(What the task requires)
Collect all lines below with the string "Vector".

(Data provided)
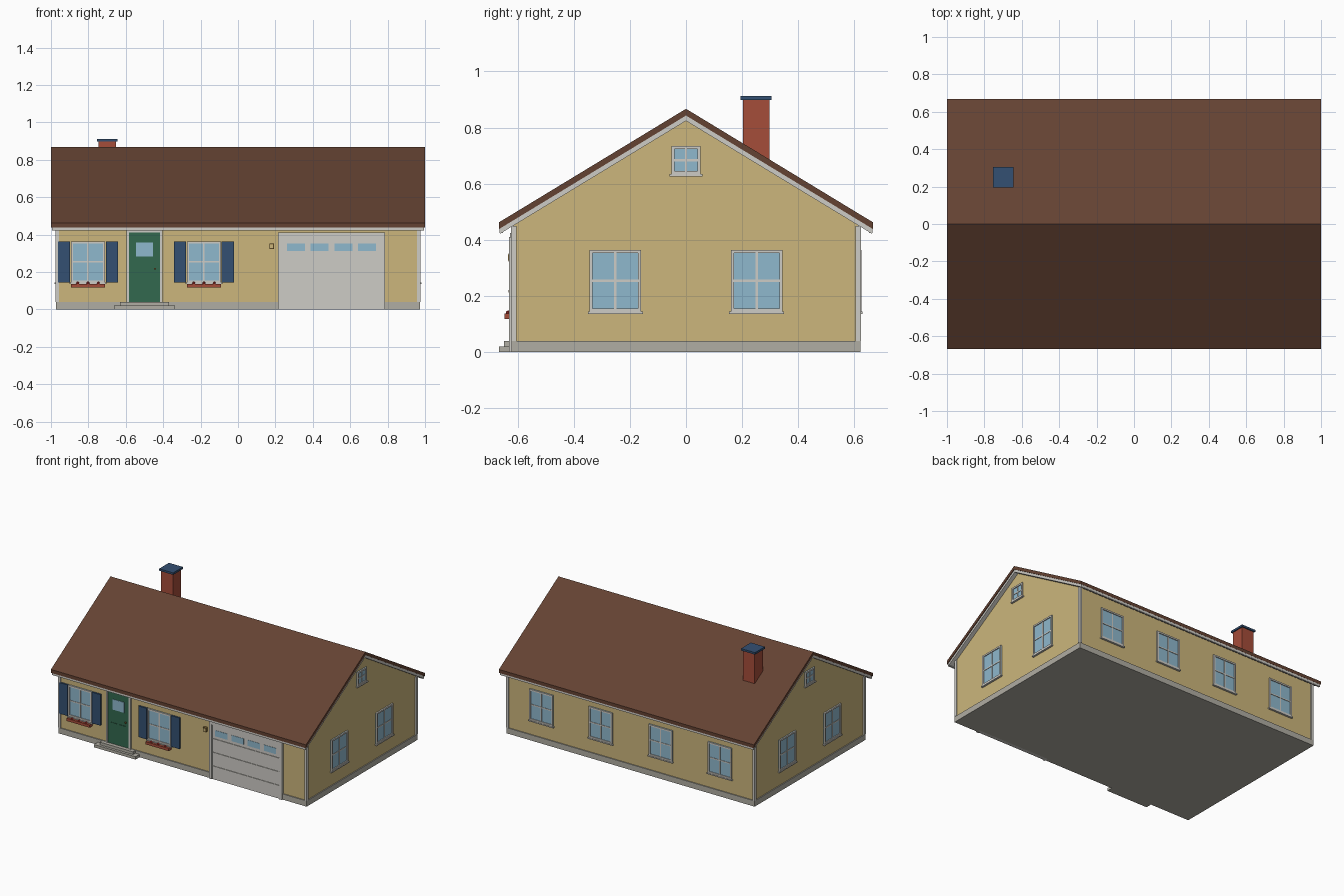
import bpy, bmesh
from math import radians
from mathutils import Matrix, Vector

cube = bpy.data.objects.get("Cube")
if cube:
    bpy.data.objects.remove(cube, do_unlink=True)


def material(name, rgb):
    """Flat colour from 0-255 display values, stored as linear."""
    lin = [((c / 255 + 0.055) / 1.055) ** 2.4 for c in rgb] + [1.0]
    m = bpy.data.materials.new(name)
    m.use_nodes = True
    m.diffuse_color = lin
    m.node_tree.nodes["Principled BSDF"].inputs["Base Color"].default_value = lin
    return m


SIDING = material("yellow siding", (204, 182, 124))
TRIM = material("off white trim", (206, 204, 198))
ROOF = material("brown shingles", (100, 66, 50))
BRICK = material("red brick", (165, 77, 58))
NAVY = material("navy paint", (52, 80, 114))
GREEN = material("green door paint", (50, 104, 78))
GLASS = material("blue glass", (143, 184, 205))
CONCRETE = material("grey concrete", (176, 173, 163))
BRASS = material("dark brass", (140, 112, 62))
FLOWER = material("red petals", (176, 52, 48))


def finish(name, bm, mats, matrix=Matrix()):
    bmesh.ops.recalc_face_normals(bm, faces=bm.faces)
    mesh = bpy.data.meshes.new(name)
    bm.to_mesh(mesh)
    bm.free()
    for m in mats:
        mesh.materials.append(m)
    obj = bpy.data.objects.new(name, mesh)
    obj.matrix_world = matrix
    bpy.context.collection.objects.link(obj)
    return obj


def boxes(name, parts, matrix=Matrix()):
    """One object from boxes: (material, x range, y range, z range)."""
    bm = bmesh.new()
    mats = []
    for mat, *spans in parts:
        if mat not in mats:
            mats.append(mat)
        centre = Vector([(a + b) / 2 for a, b in spans])
        size = Vector([abs(b - a) for a, b in spans])
        m = Matrix.Translation(centre) @ Matrix.Diagonal(size).to_4x4()
        verts = bmesh.ops.create_cube(bm, size=1, matrix=m)["verts"]
        for f in {f for v in verts for f in v.link_faces}:
            f.material_index = mats.index(mat)
    return finish(name, bm, mats, matrix)


def extrude_x(name, mat, profile, half):
    """Extrude a (y, z) profile along x from -half to half."""
    bm = bmesh.new()
    face = bm.faces.new([bm.verts.new((-half, y, z)) for y, z in profile])
    new = bmesh.ops.extrude_face_region(bm, geom=[face])["geom"]
    moved = [g for g in new if isinstance(g, bmesh.types.BMVert)]
    bmesh.ops.translate(bm, verts=moved, vec=(2 * half, 0, 0))
    return finish(name, bm, [mat])


WX, WY = 0.967, 0.615          # wall faces
FX, FY = 0.974, 0.622          # foundation and corner board faces
SLOPE = 0.607


def chevron(name, mat, top, thick, reach, half):
    low = top - SLOPE * reach
    extrude_x(name, mat, [(-reach, low), (0, top), (reach, low),
                          (reach, low - thick), (0, top - thick),
                          (-reach, low - thick)], half)


# Walls, foundation and roof
eave = 0.835 - SLOPE * WY
extrude_x("walls", SIDING, [(-WY, 0.02), (WY, 0.02), (WY, eave),
                            (0, 0.835), (-WY, eave)], WX)
boxes("foundation", [(CONCRETE, (-FX, FX), (-FY, FY), (0, 0.04))])
chevron("roof", ROOF, 0.867, 0.024, 0.667, 1.0)
chevron("roof_trim", TRIM, 0.843, 0.019, 0.662, 0.995)
for side, s in (("front", -1), ("back", 1)):
    boxes(side + "_fascia", [(TRIM, (-0.995, 0.995), (s * 0.652, s * 0.664), (0.424, 0.442))])

# Corner boards
for sx, xn in ((-1, "right"), (1, "left")):
    for sy, yn in ((-1, "front"), (1, "back")):
        boxes(f"{yn}_{xn}_corner_board",
              [(TRIM, (sx * (FX - 0.018), sx * (FX + 0.001)),
                (sy * (FY - 0.018), sy * (FY + 0.001)), (0.04, 0.45))])

# Chimney
boxes("chimney", [(BRICK, (-0.747, -0.653), (0.203, 0.297), (0.6, 0.9))])
boxes("chimney_cap", [(NAVY, (-0.755, -0.645), (0.195, 0.305), (0.898, 0.912))])


def window(name, x, y, z, angle, w=0.184, h=0.22):
    """Four-pane window; its local -y points out of the wall."""
    a, b, t = w / 2, h / 2, 0.011
    parts = [(GLASS, (-a, a), (-0.004, 0.01), (-b, b)),
             (TRIM, (-0.004, 0.004), (-0.007, 0), (-b, b)),
             (TRIM, (-a, a), (-0.007, 0), (-0.004, 0.004)),
             (TRIM, (-a - 0.006, a + 0.006), (-0.014, 0), (-b - 0.008, -b))]
    for s in (-1, 1):
        parts.append((TRIM, (s * a, s * (a - t)), (-0.01, 0), (-b, b)))
        parts.append((TRIM, (-a, a), (-0.01, 0), (s * b, s * (b - t))))
    place = Matrix.Translation((x, y, z)) @ Matrix.Rotation(radians(angle), 4, "Z")
    boxes(name, parts, place)


# Side and back windows
MID = 0.254
for side, s in (("left", 1), ("right", -1)):
    for end, y in (("front", -0.252), ("back", 0.252)):
        window(f"{side}_{end}_window", s * WX, y, MID, s * 90)
    window(side + "_attic_window", s * WX, 0, 0.684, s * 90, 0.104, 0.1)
for i, x in enumerate((-0.7, -0.235, 0.235, 0.7)):
    window(f"back_window_{i + 1}", x, WY, MID, 180)

# Front windows with shutters and flower boxes
for label, x in (("outer", -0.802), ("inner", -0.182)):
    window(label + "_front_window", x, -WY, MID, 0)
    for side, s in (("left", 1), ("right", -1)):
        boxes(f"{label}_{side}_shutter",
              [(NAVY, (x + s * 0.095, x + s * 0.161), (-0.627, -0.61), (0.144, 0.364))])
    boxes(label + "_flower_box",
          [(BRICK, (x - 0.09, x + 0.09), (-0.646, -0.61), (0.118, 0.137))])
    for i in (-1, 0, 1):
        bm = bmesh.new()
        bmesh.ops.create_icosphere(bm, subdivisions=1, radius=0.009)
        finish(f"{label}_flower_{i + 2}", bm, [FLOWER],
               Matrix.Translation((x + i * 0.055, -0.634, 0.14)))

# Front door and steps
DX = -0.5
boxes("door_frame", [
    (TRIM, (DX - 0.097, DX - 0.083), (-0.628, -0.6), (0.04, 0.424)),
    (TRIM, (DX + 0.083, DX + 0.097), (-0.628, -0.6), (0.04, 0.424)),
    (TRIM, (DX - 0.097, DX + 0.097), (-0.628, -0.6), (0.41, 0.424))])
boxes("front_door", [
    (GREEN, (DX - 0.083, DX + 0.083), (-0.622, -0.6), (0.04, 0.41)),
    (GREEN, (DX - 0.058, DX - 0.008), (-0.625, -0.61), (0.07, 0.19)),
    (GREEN, (DX + 0.008, DX + 0.058), (-0.625, -0.61), (0.07, 0.19)),
    (GLASS, (DX - 0.045, DX + 0.045), (-0.625, -0.61), (0.283, 0.357))])
boxes("door_handle", [(BRASS, (-0.449, -0.439), (-0.632, -0.62), (0.212, 0.222))])
boxes("upper_step", [(CONCRETE, (DX - 0.13, DX + 0.13), (-0.648, -0.6), (0, 0.039))])
boxes("lower_step", [(CONCRETE, (DX - 0.163, DX + 0.163), (-0.666, -0.6), (0, 0.02))])

# Garage door: four slabs, the top one glazed
GX = 0.5
boxes("garage_frame", [
    (TRIM, (GX - 0.286, GX - 0.265), (-0.631, -0.6), (0, 0.41)),
    (TRIM, (GX + 0.265, GX + 0.286), (-0.631, -0.6), (0, 0.41)),
    (TRIM, (GX - 0.286, GX + 0.286), (-0.631, -0.6), (0.387, 0.41))])
slabs = [(TRIM, (GX - 0.265, GX + 0.265), (-0.623, -0.6), (0, 0.387))]
for i in range(4):
    slabs.append((TRIM, (GX - 0.262, GX + 0.262), (-0.627, -0.61),
                  (i * 0.097 + 0.002, (i + 1) * 0.097 - 0.002)))
for i in range(4):
    x = GX + (i - 1.5) * 0.127
    slabs.append((GLASS, (x - 0.048, x + 0.048), (-0.629, -0.61), (0.311, 0.353)))
boxes("garage_door", slabs)

# Wall lamp
boxes("wall_lamp", [
    (BRASS, (0.168, 0.192), (-0.633, -0.61), (0.322, 0.352)),
    (SIDING, (0.172, 0.188), (-0.635, -0.62), (0.327, 0.347))])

(Result of the task)
from mathutils import Matrix, Vector
        centre = Vector([(a + b) / 2 for a, b in spans])
        size = Vector([abs(b - a) for a, b in spans])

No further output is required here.